• Task instructions
Could you set down exactly the lines of the data below, starting at the one that holds "cut(base, cutter)" and ending at the one that holds "smooth(arm)", both included, and only those?

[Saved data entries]
---
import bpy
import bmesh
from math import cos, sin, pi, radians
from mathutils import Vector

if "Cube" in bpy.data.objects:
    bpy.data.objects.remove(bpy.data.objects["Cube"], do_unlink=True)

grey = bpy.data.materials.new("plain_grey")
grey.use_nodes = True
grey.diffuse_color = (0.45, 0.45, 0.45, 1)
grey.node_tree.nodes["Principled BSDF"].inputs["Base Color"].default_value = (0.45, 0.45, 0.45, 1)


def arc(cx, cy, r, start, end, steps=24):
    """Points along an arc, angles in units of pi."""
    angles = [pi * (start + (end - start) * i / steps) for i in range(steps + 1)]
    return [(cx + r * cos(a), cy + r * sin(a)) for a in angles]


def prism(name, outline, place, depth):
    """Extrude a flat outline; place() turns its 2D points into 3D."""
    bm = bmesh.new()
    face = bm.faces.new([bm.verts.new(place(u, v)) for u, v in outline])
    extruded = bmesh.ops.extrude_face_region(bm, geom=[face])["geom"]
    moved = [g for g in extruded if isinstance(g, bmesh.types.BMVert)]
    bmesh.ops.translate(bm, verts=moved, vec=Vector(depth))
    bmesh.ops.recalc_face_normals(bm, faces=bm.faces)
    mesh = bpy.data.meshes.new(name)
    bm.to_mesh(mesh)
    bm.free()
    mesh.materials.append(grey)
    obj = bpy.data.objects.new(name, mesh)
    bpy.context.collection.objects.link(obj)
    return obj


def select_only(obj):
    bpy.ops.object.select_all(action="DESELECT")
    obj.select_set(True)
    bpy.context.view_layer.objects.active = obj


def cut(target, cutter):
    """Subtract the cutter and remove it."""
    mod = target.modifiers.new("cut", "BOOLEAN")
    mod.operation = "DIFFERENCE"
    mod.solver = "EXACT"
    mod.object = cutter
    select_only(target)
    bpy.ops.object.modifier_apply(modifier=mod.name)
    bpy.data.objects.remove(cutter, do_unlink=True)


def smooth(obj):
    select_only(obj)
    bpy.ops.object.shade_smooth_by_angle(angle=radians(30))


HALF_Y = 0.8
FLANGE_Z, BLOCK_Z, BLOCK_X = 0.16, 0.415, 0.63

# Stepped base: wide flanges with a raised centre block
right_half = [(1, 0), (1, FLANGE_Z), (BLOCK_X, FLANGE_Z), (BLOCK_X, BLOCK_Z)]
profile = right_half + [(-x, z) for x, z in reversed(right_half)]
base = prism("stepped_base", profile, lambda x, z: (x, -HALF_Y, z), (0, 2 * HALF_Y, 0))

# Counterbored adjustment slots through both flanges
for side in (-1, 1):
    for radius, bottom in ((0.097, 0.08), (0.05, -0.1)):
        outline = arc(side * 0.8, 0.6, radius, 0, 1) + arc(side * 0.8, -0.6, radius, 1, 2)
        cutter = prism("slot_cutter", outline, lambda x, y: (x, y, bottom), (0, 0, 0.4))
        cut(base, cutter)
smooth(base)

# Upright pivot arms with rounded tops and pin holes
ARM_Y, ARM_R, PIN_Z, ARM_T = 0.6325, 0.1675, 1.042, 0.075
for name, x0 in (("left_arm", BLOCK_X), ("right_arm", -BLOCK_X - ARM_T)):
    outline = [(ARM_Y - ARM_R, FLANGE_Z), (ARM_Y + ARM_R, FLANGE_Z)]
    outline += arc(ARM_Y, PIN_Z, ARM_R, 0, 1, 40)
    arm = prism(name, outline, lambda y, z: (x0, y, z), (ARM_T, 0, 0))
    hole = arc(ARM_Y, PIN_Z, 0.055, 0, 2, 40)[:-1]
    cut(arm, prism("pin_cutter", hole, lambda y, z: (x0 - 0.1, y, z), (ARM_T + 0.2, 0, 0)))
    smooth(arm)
---
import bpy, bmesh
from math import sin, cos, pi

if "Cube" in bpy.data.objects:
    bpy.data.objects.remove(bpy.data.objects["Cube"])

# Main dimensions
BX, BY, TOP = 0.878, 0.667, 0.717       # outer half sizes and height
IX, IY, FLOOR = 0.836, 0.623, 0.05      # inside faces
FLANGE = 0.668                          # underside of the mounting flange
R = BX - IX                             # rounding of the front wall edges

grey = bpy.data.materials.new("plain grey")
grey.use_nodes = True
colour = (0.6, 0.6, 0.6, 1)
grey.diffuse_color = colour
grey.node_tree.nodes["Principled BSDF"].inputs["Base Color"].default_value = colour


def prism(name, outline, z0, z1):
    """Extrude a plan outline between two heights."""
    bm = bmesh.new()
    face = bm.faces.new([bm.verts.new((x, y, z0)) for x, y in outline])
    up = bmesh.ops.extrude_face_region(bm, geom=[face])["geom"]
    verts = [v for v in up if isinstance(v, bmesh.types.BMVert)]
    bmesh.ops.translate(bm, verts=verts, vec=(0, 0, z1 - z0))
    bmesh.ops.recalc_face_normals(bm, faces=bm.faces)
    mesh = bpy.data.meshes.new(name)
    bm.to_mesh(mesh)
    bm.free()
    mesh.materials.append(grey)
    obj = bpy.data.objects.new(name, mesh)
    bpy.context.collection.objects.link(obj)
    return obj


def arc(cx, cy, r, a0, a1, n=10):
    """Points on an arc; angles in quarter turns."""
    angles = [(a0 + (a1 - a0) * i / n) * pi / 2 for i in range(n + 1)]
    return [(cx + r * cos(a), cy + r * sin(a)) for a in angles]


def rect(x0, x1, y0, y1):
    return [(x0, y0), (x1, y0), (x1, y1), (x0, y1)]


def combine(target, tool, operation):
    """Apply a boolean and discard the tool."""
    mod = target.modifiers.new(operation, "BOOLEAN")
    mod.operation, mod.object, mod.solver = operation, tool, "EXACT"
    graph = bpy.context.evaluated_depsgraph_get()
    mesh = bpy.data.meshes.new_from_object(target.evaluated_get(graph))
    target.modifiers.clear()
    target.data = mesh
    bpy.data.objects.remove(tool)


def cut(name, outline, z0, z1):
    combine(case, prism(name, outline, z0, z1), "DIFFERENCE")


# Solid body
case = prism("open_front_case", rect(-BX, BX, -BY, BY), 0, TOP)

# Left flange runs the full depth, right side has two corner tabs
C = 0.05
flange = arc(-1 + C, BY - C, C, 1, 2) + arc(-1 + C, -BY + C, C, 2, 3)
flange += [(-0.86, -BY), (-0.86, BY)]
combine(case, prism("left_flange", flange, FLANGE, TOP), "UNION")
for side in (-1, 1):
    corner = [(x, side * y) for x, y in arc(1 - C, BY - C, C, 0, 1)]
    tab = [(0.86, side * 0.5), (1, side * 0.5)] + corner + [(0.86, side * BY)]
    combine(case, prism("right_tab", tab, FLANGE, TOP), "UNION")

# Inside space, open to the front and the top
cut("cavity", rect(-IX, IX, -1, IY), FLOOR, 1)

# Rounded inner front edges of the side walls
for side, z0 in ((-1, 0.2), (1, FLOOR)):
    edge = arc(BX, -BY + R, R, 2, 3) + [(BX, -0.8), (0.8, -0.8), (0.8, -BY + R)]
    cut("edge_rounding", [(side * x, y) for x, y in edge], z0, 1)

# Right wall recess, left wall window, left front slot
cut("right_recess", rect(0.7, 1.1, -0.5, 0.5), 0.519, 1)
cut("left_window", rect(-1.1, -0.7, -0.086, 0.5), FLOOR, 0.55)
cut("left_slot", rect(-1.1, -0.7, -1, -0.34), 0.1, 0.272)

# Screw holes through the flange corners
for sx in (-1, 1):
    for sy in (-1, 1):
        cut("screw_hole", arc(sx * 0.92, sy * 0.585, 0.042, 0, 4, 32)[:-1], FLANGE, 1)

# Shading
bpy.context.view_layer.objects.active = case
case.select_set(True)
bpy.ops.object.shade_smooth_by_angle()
---
• Result of this task
        cut(base, cutter)
smooth(base)

# Upright pivot arms with rounded tops and pin holes
ARM_Y, ARM_R, PIN_Z, ARM_T = 0.6325, 0.1675, 1.042, 0.075
for name, x0 in (("left_arm", BLOCK_X), ("right_arm", -BLOCK_X - ARM_T)):
    outline = [(ARM_Y - ARM_R, FLANGE_Z), (ARM_Y + ARM_R, FLANGE_Z)]
    outline += arc(ARM_Y, PIN_Z, ARM_R, 0, 1, 40)
    arm = prism(name, outline, lambda y, z: (x0, y, z), (ARM_T, 0, 0))
    hole = arc(ARM_Y, PIN_Z, 0.055, 0, 2, 40)[:-1]
    cut(arm, prism("pin_cutter", hole, lambda y, z: (x0 - 0.1, y, z), (ARM_T + 0.2, 0, 0)))
    smooth(arm)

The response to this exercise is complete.